- _Supplied entries_

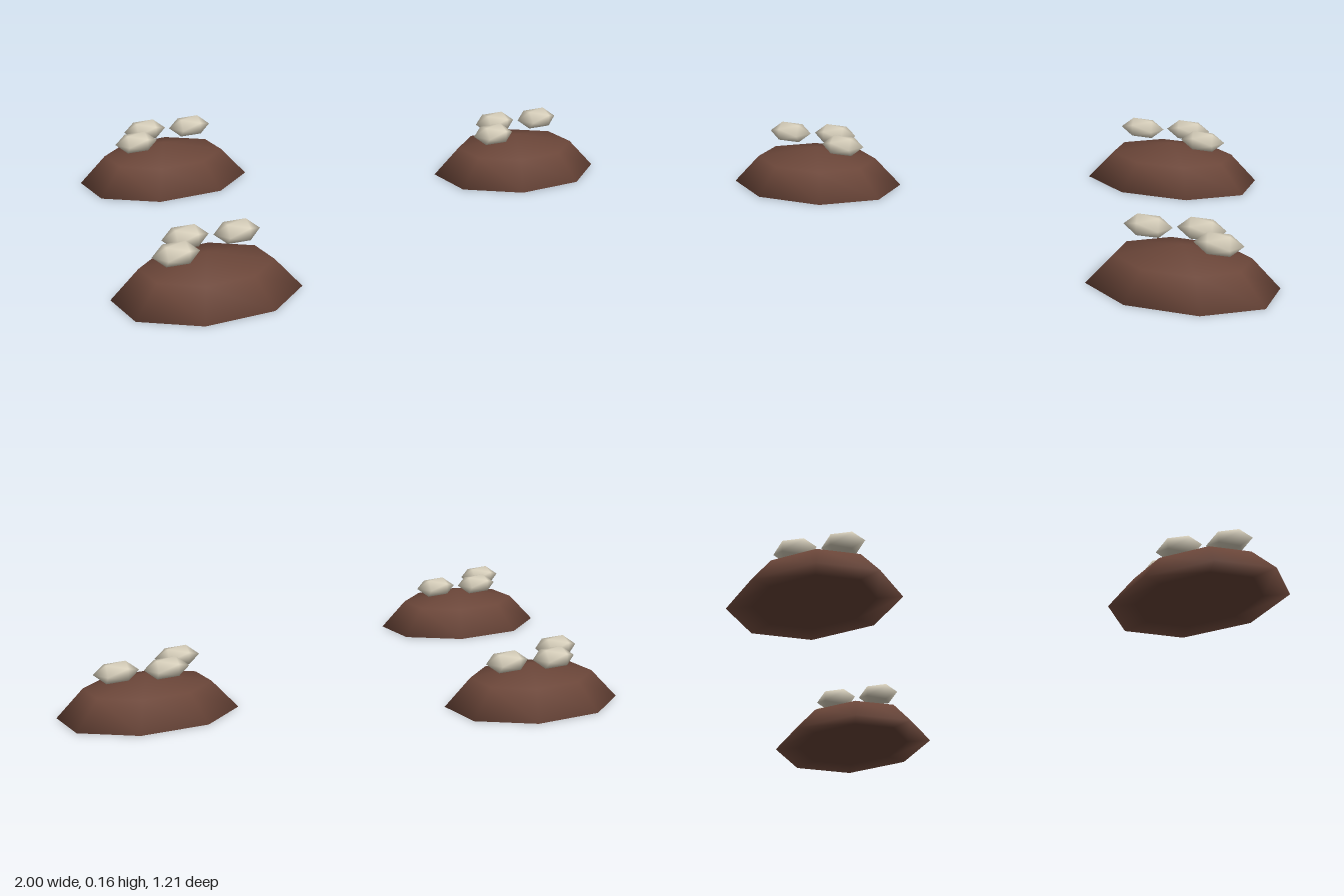
import * as THREE from 'three';
import { mergeVertices } from 'three/addons/utils/BufferGeometryUtils.js';

// Weld shared corners so the low-poly shape shades smoothly
function smooth(geometry) {
  geometry.deleteAttribute('normal');
  geometry.deleteAttribute('uv');
  const welded = mergeVertices(geometry, 1e-5);
  welded.computeVertexNormals();
  return welded;
}

// Eight-sided dome: an ellipsoid with its lower half pressed flat onto the ground
function moundGeometry() {
  const g = new THREE.SphereGeometry(1, 8, 4).scale(0.275, 0.11, 0.22);
  const p = g.attributes.position;
  for (let i = 0; i < p.count; i++) p.setY(i, Math.max(0, p.getY(i)));
  return smooth(g);
}

export function createModel() {
  const soil = new THREE.MeshStandardMaterial({ color: 0x6b4639 });
  soil.name = 'brown soil';
  const cream = new THREE.MeshStandardMaterial({ color: 0xd8d0bc });
  cream.name = 'cream';

  const mound = moundGeometry();
  // Flattened twenty-sided pebble
  const pebble = smooth(new THREE.IcosahedronGeometry(1, 0)).scale(0.0705, 0.03, 0.0535);

  const model = new THREE.Group();
  model.name = 'mounds';

  // Three mounds in a triangle, each topped with three pebbles
  [[-0.725, 0.385], [0.725, 0.385], [0, -0.385]].forEach(([x, z], i) => {
    const group = new THREE.Group();
    group.name = `moundGroup${i + 1}`;
    group.position.set(x, 0, z);

    const base = new THREE.Mesh(mound, soil);
    base.name = 'mound';
    group.add(base);

    [[-0.12, 0], [0, -0.072], [0.12, 0]].forEach(([px, pz], j) => {
      const stone = new THREE.Mesh(pebble, cream);
      stone.name = `pebble${j + 1}`;
      stone.position.set(px, 0.135, pz);
      group.add(stone);
    });
    model.add(group);
  });
  return model;
}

- _Exercise_
All lines from the one with "-0.385]].forEach(([x, z], i)" through the final line of the listing above are to be restated word for word; the lines before it are left out.

- _Result for this task_
  [[-0.725, 0.385], [0.725, 0.385], [0, -0.385]].forEach(([x, z], i) => {
    const group = new THREE.Group();
    group.name = `moundGroup${i + 1}`;
    group.position.set(x, 0, z);

    const base = new THREE.Mesh(mound, soil);
    base.name = 'mound';
    group.add(base);

    [[-0.12, 0], [0, -0.072], [0.12, 0]].forEach(([px, pz], j) => {
      const stone = new THREE.Mesh(pebble, cream);
      stone.name = `pebble${j + 1}`;
      stone.position.set(px, 0.135, pz);
      group.add(stone);
    });
    model.add(group);
  });
  return model;
}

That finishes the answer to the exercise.